Activity 9.1: Agriculture in Athens Olive oil is used as a food and in cooking, in religious ceremonies, as lamp fuel for lighting homes, as a skin conditioner and a cleanser instead of soap, and as a medicine. Hippocrates, the father of medicine, referred to it as the great therapeutic with more than 60 uses as a medicine. Olive oil was applied to the skin of Olympic athletes before competitions. Olive oil was as valuable to the ancient world as petroleum oil is to the modern world. In Greek mythology, olives and olive oil were considered gifts from the goddess Athena, who was selected as Athens patron saint over Poseidon.
Activities 9.2, 9.3, and 9.4: Athens and Olive Oil When students have read Activity 9.1, debrief enough to assess their understanding of olive oil and its importance to Athens.. (Activity can be done without going on to Activity 9.2) Then tell students they will travel back in time to visit the Athenian assembly and listen to a discussion that might have taken place. Activity 9.2 on page 138 needs 17 characters and a narrator. Give the 4 students who play the part of Athenian slaves copies of Activity 9.3. Give the 4 students who play the part of Egyptian slaves copies of Activity 9.4. Give each student a pebble or paper clip; the teacher will need two cups. Read Activity 9.2. Each of the 8 slaves has a flip card.
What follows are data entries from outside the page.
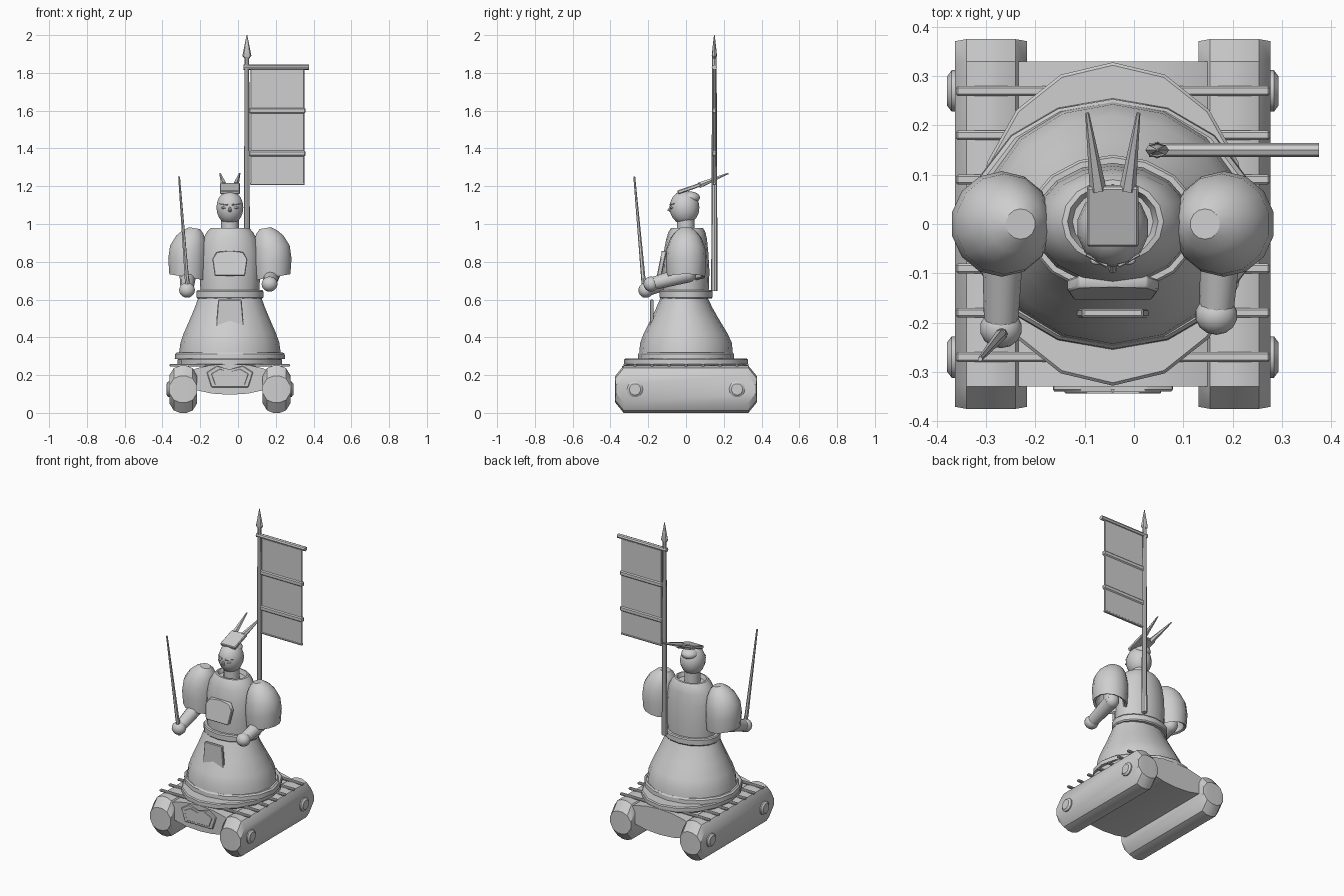
import bpy, bmesh
from math import sin, cos, pi, radians
from mathutils import Vector, Matrix

if "Cube" in bpy.data.objects:
    bpy.data.objects.remove(bpy.data.objects["Cube"])

CX = -0.043  # centre line of the figure
grey = bpy.data.materials.new("plain_grey")
grey.use_nodes = True
colour = (0.62, 0.62, 0.62, 1)
grey.diffuse_color = colour
grey.node_tree.nodes["Principled BSDF"].inputs["Base Color"].default_value = colour
made = []


def finish(name, bm):
    bmesh.ops.recalc_face_normals(bm, faces=bm.faces)
    mesh = bpy.data.meshes.new(name)
    bm.to_mesh(mesh)
    bm.free()
    mesh.materials.append(grey)
    ob = bpy.data.objects.new(name, mesh)
    bpy.context.collection.objects.link(ob)
    made.append(ob)
    return ob


def skin(name, rings, bevel=0):
    """Closed surface through rings of points."""
    bm = bmesh.new()
    loops = [[bm.verts.new(p) for p in ring] for ring in rings]
    n = len(loops[0])
    for a, b in zip(loops, loops[1:]):
        for i in range(n):
            j = (i + 1) % n
            bm.faces.new((a[i], a[j], b[j], b[i]))
    bm.faces.new(loops[0])
    bm.faces.new(loops[-1])
    if bevel:
        bmesh.ops.bevel(bm, geom=bm.edges[:], offset=bevel, segments=1, affect='EDGES')
    return finish(name, bm)


def stack(name, rows, n=16, slope=0):
    """Elliptical rings; each row is z, rx, ry, cx, cy."""
    turns = [2 * pi * i / n - pi / 2 for i in range(n)]
    return skin(name, [[(cx + rx * cos(t), cy + ry * sin(t), z + slope * rx * cos(t))
                        for t in turns] for z, rx, ry, cx, cy in rows])


def rod(name, a, b, r1, r2, n=8):
    a, b = Vector(a), Vector(b)
    q = (b - a).to_track_quat('Z', 'Y')
    return skin(name, [[p + q @ Vector((r * cos(2 * pi * i / n), r * sin(2 * pi * i / n), 0))
                        for i in range(n)] for p, r in ((a, r1), (b, r2))])


def ball(name, centre, radii, n=14):
    bm = bmesh.new()
    bmesh.ops.create_uvsphere(bm, u_segments=n, v_segments=10, radius=1,
                              matrix=Matrix.Translation(centre) @ Matrix.Diagonal((*radii, 1)))
    return finish(name, bm)


def box(name, centre, size, bevel=0, tilt=0):
    bm = bmesh.new()
    bmesh.ops.create_cube(bm, size=1, matrix=Matrix.Translation(centre)
                          @ Matrix.Rotation(radians(tilt), 4, 'X') @ Matrix.Diagonal((*size, 1)))
    if bevel:
        bmesh.ops.bevel(bm, geom=bm.edges[:], offset=bevel, segments=1, affect='EDGES')
    return finish(name, bm)


def plate(name, half, y, thick, lean=0, bevel=0.004):
    """Mirrored x, z outline facing the front, leaning forward towards its foot."""
    pts = half + [(-x, z) for x, z in reversed(half) if x > 0]
    top = max(z for _, z in pts)
    return skin(name, [[(CX + x, y + d - lean * (top - z), z) for x, z in pts]
                       for d in (0, thick)], bevel)


# Tracks with wheel hubs
for side, label in ((-1, "right"), (1, "left")):
    x0 = CX + side * 0.247
    slices = []
    for dx, hy, hz in ((-0.073, 0.371, 0.075), (-0.05, 0.375, 0.112), (-0.017, 0.375, 0.125),
                       (0.017, 0.375, 0.125), (0.05, 0.375, 0.112), (0.073, 0.371, 0.075)):
        corner = ((hy, hz - 0.055), (hy - 0.045, hz))
        quarter = [(y, z) for y, z in corner]
        upper = quarter + [(-y, z) for y, z in reversed(quarter)]
        ring = upper + [(y, -z) for y, z in reversed(upper)]
        slices.append([(x0 + dx, y, 0.125 + z) for y, z in ring])
    skin(label + "_track", slices)
    for y, end in ((-0.27, "front"), (0.27, "back")):
        rod(f"{label}_{end}_hub", (x0 + side * 0.06, y, 0.125), (x0 + side * 0.08, y, 0.125), 0.042, 0.042, 14)
        rod(f"{label}_{end}_hub_cap", (x0 + side * 0.08, y, 0.125), (x0 + side * 0.089, y, 0.125), 0.042, 0.03, 14)

# Hull between the tracks
skin("hull", [[(CX + 0.25 * cos(pi * i / 8), y, 0.178 + 0.082 * sin(pi * i / 8)) for i in range(16)]
              for y in (-0.33, 0.33)])
crest = [(0, 0.226), (0.068, 0.25), (0.123, 0.215), (0.098, 0.135)]
plate("front_crest", crest, -0.34, 0.015)
plate("front_crest_inset", [(x * 0.8, 0.187 + (z - 0.187) * 0.72) for x, z in crest], -0.344, 0.008, 0, 0.002)

# Cross slats over the tracks
for i in range(7):
    box(f"slat_{i}", (CX, -0.27 + 0.09 * i, 0.252), (0.637, 0.02, 0.014), 0.004)

# Skirt and waist
stack("skirt_base", [(0.25, 0.27, 0.322, CX, 0), (0.258, 0.276, 0.328, CX, 0),
                     (0.282, 0.276, 0.328, CX, 0), (0.288, 0.27, 0.322, CX, 0)])
stack("skirt_hem", [(0.285, 0.292, 0.255, CX, 0), (0.312, 0.29, 0.253, CX, 0), (0.32, 0.28, 0.247, CX, 0)])
stack("skirt", [(0.31, 0.27, 0.248, CX, 0), (0.37, 0.262, 0.243, CX, 0), (0.42, 0.245, 0.222, CX, -0.002),
                (0.5, 0.21, 0.178, CX, -0.006), (0.56, 0.185, 0.147, CX, -0.009), (0.61, 0.167, 0.125, CX, -0.01)])
stack("belt", [(0.605, 0.172, 0.135, CX, 0), (0.612, 0.177, 0.14, CX, 0),
               (0.643, 0.177, 0.14, CX, 0), (0.65, 0.172, 0.135, CX, 0)])

# Torso with a sunken collar
stack("torso", [(0.64, 0.155, 0.12, CX, 0), (0.75, 0.162, 0.124, CX, 0), (0.85, 0.158, 0.118, CX, 0),
                (0.92, 0.143, 0.108, CX, 0.003), (0.957, 0.122, 0.098, CX, 0.005),
                (0.978, 0.103, 0.085, CX, 0.005), (0.98, 0.092, 0.075, CX, 0.005),
                (0.955, 0.082, 0.066, CX, 0.005)])
plate("chest_panel", [(0, 0.858), (0.07, 0.852), (0.093, 0.815), (0.08, 0.725)], -0.128, 0.025, 0.2)
plate("apron_panel", [(0.062, 0.6), (0.074, 0.46)], -0.19, 0.018)

# Head, face and neck
rod("neck", (CX, -0.002, 0.94), (CX, -0.002, 1.03), 0.047, 0.047, 14)
ball("head", (CX, -0.008, 1.087), (0.073, 0.079, 0.09))
ball("hair_cap", (CX, 0.022, 1.14), (0.05, 0.052, 0.032))
rod("nose", (CX, -0.075, 1.1), (CX, -0.092, 1.068), 0.004, 0.009)
for side, label in ((-1, "right"), (1, "left")):
    rod(label + "_brow", (CX + side * 0.012, -0.084, 1.102), (CX + side * 0.054, -0.062, 1.108), 0.005, 0.003, 6)
    ball(label + "_eye", (CX + side * 0.031, -0.075, 1.086), (0.016, 0.008, 0.006), 8)

# Tilted hat with two horns
box("hat", (CX, 0.017, 1.188), (0.105, 0.128, 0.02), 0.004, 19)
for side, label in ((-1, "right"), (1, "left")):
    rod(label + "_horn", (CX + side * 0.03, 0.07, 1.205), (CX + side * 0.052, 0.225, 1.268), 0.017, 0.004, 6)

# Puffed sleeves, forearms and hands
for side, label, hand in ((-1, "right", (-0.27, -0.212, 0.65)), (1, "left", (0.167, -0.185, 0.682))):
    profile = ((0.82, 0.07, 0.225), (0.725, 0.084, 0.225), (0.718, 0.098, 0.225), (0.8, 0.104, 0.225),
               (0.87, 0.099, 0.22), (0.925, 0.08, 0.206), (0.958, 0.056, 0.195), (0.978, 0.03, 0.187))
    stack(label + "_sleeve", [(z, r, r * 1.03, CX + side * dx, 0) for z, r, dx in profile], 14, side * 0.17)
    elbow = (CX + side * 0.222, 0.01, 0.735)
    rod(label + "_upper_arm", elbow, (elbow[0], 0, 0.9), 0.045, 0.05, 12)
    ball(label + "_elbow", elbow, (0.045, 0.045, 0.045))
    rod(label + "_forearm", elbow, hand, 0.045, 0.034, 12)
    ball(label + "_hand", hand, (0.043, 0.04, 0.04))

# Raised sword
rod("sword_grip", (-0.263, -0.218, 0.612), (-0.27, -0.225, 0.71), 0.012, 0.012)
rod("sword_blade", (-0.27, -0.225, 0.7), (-0.312, -0.274, 1.252), 0.012, 0.005, 6)

# Banner pole with spearhead
PX, PY = 0.047, 0.15
rod("banner_pole", (PX, PY, 0.645), (PX, PY, 1.89), 0.017, 0.012)
stack("spearhead", [(1.875, 0.011, 0.008, PX, PY), (1.89, 0.024, 0.014, PX, PY),
                    (1.95, 0.012, 0.008, PX, PY), (2.0, 0.002, 0.002, PX, PY)], 8)
rod("banner_crossbar", (0.03, PY, 1.83), (0.375, PY, 1.83), 0.014, 0.014)
box("banner_cloth", (0.208, PY, 1.515), (0.286, 0.012, 0.61), 0.003)
for i, z in enumerate((1.6, 1.373)):
    box(f"banner_band_{i}", (0.208, PY, z), (0.3, 0.024, 0.03), 0.006)
box("banner_hem", (0.208, PY, 1.213), (0.29, 0.016, 0.012), 0.003)

# Smooth shading with sharp edges kept
bpy.ops.object.select_all(action='DESELECT')
for ob in made:
    ob.select_set(True)
bpy.context.view_layer.objects.active = made[0]
bpy.ops.object.shade_smooth_by_angle(angle=radians(32))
Activities 9.2, 9.3, and 9.4: Athens and Olive Oil As students read Activity 9.2, you can debrief along the way, or you can do it at the end. –Why doesnt Pericles grow his own food? It is more beneficial; the time to grow food would take away from his blacksmithing. –Why does Themistocles grow food but not make his own tools and weapons? It is more beneficial to farm and use the profit to buy tools. –Compared to Pericles, is Themistocles better at farming or blacksmithing? He does both well. –If he is better at both, why doesnt he do both? He would give up too much farm production by blacksmithing. Use the next 3 vocabulary slides to discuss voluntary exchange, absolute advantage, and comparative advantage.